> Problem to work on
Take the lines below between the one holding "curve.fill_mode = 'BOTH'" and the one holding "(-0.05, 0.127), (0.082, 0.08), (0.103, 0)])", inclusive, and copy them exactly. Add nothing.

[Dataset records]
[Start of Attachment]
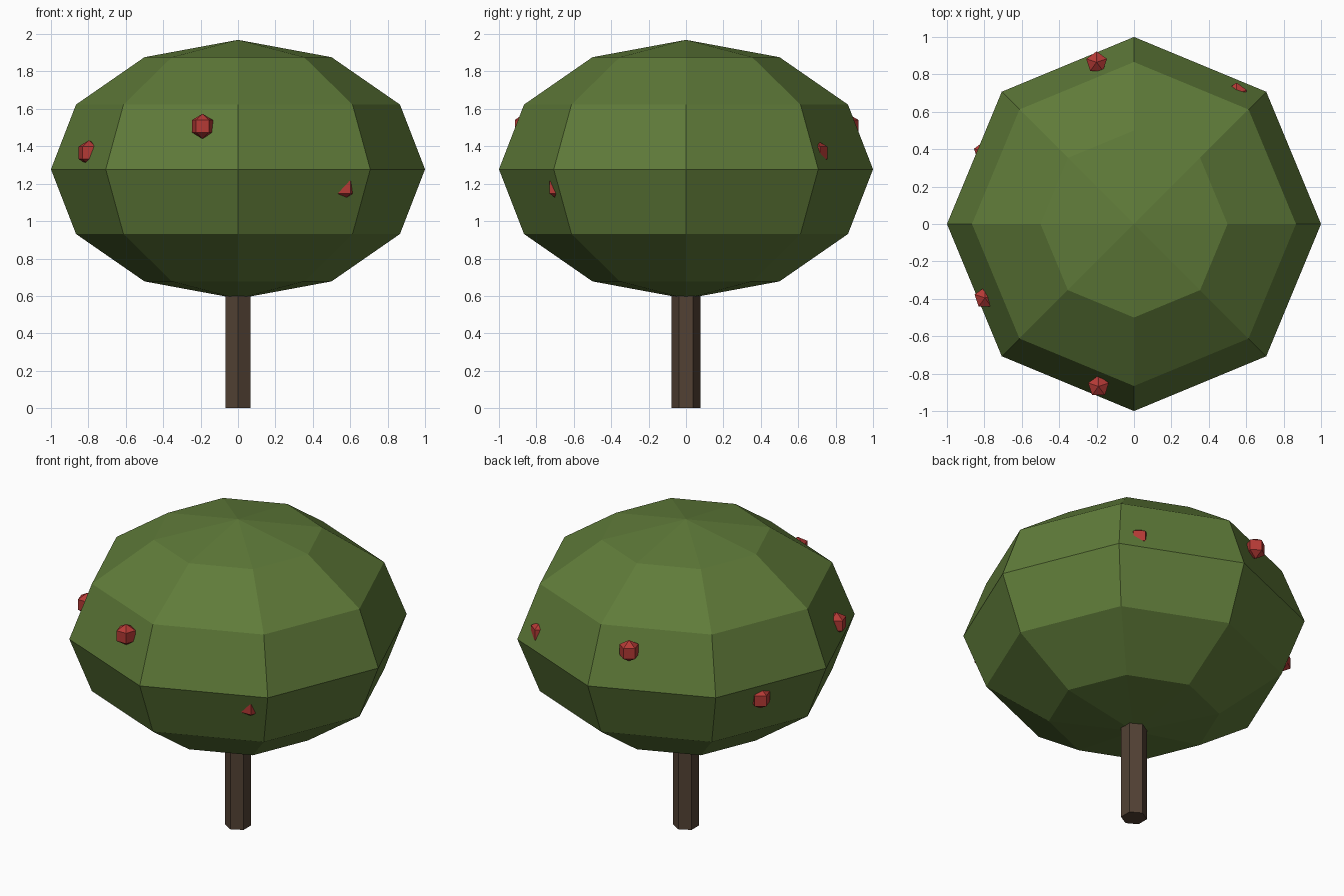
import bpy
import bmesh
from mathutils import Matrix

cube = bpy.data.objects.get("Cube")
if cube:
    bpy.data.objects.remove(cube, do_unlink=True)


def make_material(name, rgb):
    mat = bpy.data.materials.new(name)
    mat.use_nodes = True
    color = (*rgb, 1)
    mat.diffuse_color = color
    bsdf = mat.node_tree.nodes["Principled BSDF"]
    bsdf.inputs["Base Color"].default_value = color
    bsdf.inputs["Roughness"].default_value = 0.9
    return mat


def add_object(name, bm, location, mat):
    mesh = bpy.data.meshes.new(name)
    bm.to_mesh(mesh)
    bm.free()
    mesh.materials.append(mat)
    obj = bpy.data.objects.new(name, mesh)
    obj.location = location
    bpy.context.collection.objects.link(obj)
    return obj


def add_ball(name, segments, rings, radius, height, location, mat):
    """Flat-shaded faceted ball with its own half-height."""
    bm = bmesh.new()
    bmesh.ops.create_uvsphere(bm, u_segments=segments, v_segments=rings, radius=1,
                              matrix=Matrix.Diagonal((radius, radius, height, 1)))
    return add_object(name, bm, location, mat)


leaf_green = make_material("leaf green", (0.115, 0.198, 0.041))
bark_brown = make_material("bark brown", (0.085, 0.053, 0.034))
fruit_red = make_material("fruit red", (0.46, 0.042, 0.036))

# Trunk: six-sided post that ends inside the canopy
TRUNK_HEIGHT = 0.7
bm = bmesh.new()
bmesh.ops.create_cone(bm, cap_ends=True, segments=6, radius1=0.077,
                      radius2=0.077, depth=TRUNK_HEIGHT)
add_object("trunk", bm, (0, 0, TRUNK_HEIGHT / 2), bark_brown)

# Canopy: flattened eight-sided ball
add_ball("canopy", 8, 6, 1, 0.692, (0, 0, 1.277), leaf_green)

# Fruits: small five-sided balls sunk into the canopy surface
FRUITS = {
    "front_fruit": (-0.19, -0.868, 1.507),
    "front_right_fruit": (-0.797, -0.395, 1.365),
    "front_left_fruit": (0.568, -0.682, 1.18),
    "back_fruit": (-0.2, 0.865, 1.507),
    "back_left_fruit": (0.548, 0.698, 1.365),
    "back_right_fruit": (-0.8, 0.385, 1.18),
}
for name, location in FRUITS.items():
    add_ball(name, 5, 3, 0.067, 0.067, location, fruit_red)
[End of Attachment]
[Start of Attachment]
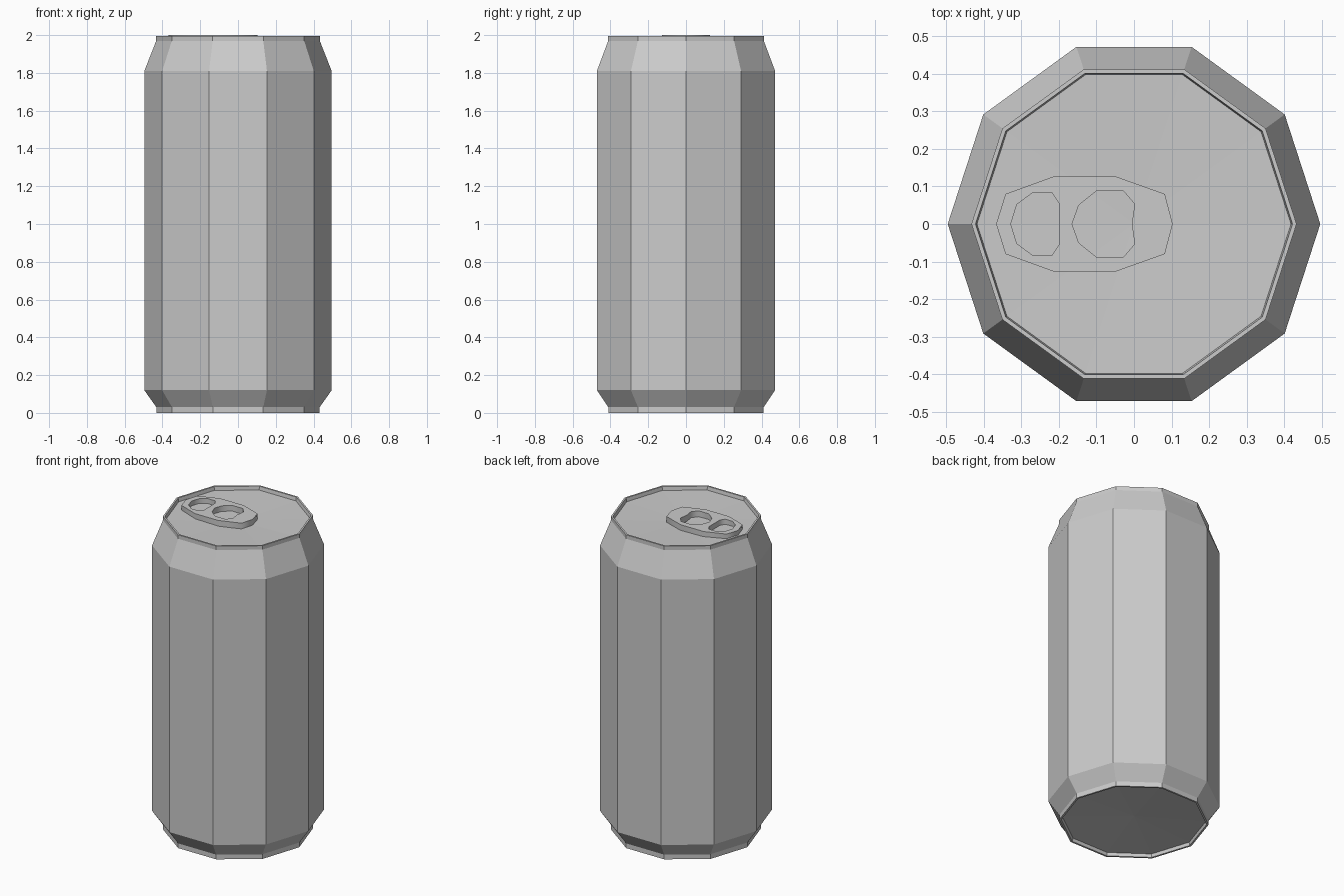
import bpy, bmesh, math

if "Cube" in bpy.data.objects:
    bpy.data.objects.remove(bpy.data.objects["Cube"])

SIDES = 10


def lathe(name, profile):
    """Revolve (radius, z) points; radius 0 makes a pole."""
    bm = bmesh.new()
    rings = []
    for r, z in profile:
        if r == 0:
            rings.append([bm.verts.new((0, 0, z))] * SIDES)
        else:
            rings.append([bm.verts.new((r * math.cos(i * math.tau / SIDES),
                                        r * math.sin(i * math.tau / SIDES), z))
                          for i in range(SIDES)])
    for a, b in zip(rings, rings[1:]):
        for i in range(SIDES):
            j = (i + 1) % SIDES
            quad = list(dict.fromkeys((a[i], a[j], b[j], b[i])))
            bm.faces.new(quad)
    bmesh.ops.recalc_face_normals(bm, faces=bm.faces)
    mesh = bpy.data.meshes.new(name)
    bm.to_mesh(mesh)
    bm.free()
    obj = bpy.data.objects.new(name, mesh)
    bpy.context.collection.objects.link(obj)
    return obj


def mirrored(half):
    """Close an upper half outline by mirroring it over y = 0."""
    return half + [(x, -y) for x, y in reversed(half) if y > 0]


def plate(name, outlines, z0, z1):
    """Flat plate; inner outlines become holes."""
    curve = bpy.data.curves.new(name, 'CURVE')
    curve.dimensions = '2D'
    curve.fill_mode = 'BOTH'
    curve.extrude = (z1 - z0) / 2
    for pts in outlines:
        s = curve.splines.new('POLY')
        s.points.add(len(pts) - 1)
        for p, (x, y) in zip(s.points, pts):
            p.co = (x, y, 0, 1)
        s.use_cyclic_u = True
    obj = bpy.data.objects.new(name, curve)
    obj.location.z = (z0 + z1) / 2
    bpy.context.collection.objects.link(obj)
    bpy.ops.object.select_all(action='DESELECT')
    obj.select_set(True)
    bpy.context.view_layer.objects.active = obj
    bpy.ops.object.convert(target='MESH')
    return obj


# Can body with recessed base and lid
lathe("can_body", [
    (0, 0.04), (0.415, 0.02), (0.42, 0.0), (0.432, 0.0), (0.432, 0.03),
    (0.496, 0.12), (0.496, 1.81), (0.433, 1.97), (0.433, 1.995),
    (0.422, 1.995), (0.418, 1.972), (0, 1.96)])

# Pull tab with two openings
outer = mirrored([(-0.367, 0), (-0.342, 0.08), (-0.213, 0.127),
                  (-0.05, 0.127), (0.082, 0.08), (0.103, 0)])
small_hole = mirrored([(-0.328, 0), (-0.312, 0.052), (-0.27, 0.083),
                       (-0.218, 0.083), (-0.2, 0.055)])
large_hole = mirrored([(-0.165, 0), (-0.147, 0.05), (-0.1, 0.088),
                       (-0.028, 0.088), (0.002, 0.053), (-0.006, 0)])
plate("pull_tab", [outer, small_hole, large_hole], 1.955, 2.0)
[End of Attachment]
> Reply to the task
    curve.fill_mode = 'BOTH'
    curve.extrude = (z1 - z0) / 2
    for pts in outlines:
        s = curve.splines.new('POLY')
        s.points.add(len(pts) - 1)
        for p, (x, y) in zip(s.points, pts):
            p.co = (x, y, 0, 1)
        s.use_cyclic_u = True
    obj = bpy.data.objects.new(name, curve)
    obj.location.z = (z0 + z1) / 2
    bpy.context.collection.objects.link(obj)
    bpy.ops.object.select_all(action='DESELECT')
    obj.select_set(True)
    bpy.context.view_layer.objects.active = obj
    bpy.ops.object.convert(target='MESH')
    return obj


# Can body with recessed base and lid
lathe("can_body", [
    (0, 0.04), (0.415, 0.02), (0.42, 0.0), (0.432, 0.0), (0.432, 0.03),
    (0.496, 0.12), (0.496, 1.81), (0.433, 1.97), (0.433, 1.995),
    (0.422, 1.995), (0.418, 1.972), (0, 1.96)])

# Pull tab with two openings
outer = mirrored([(-0.367, 0), (-0.342, 0.08), (-0.213, 0.127),
                  (-0.05, 0.127), (0.082, 0.08), (0.103, 0)])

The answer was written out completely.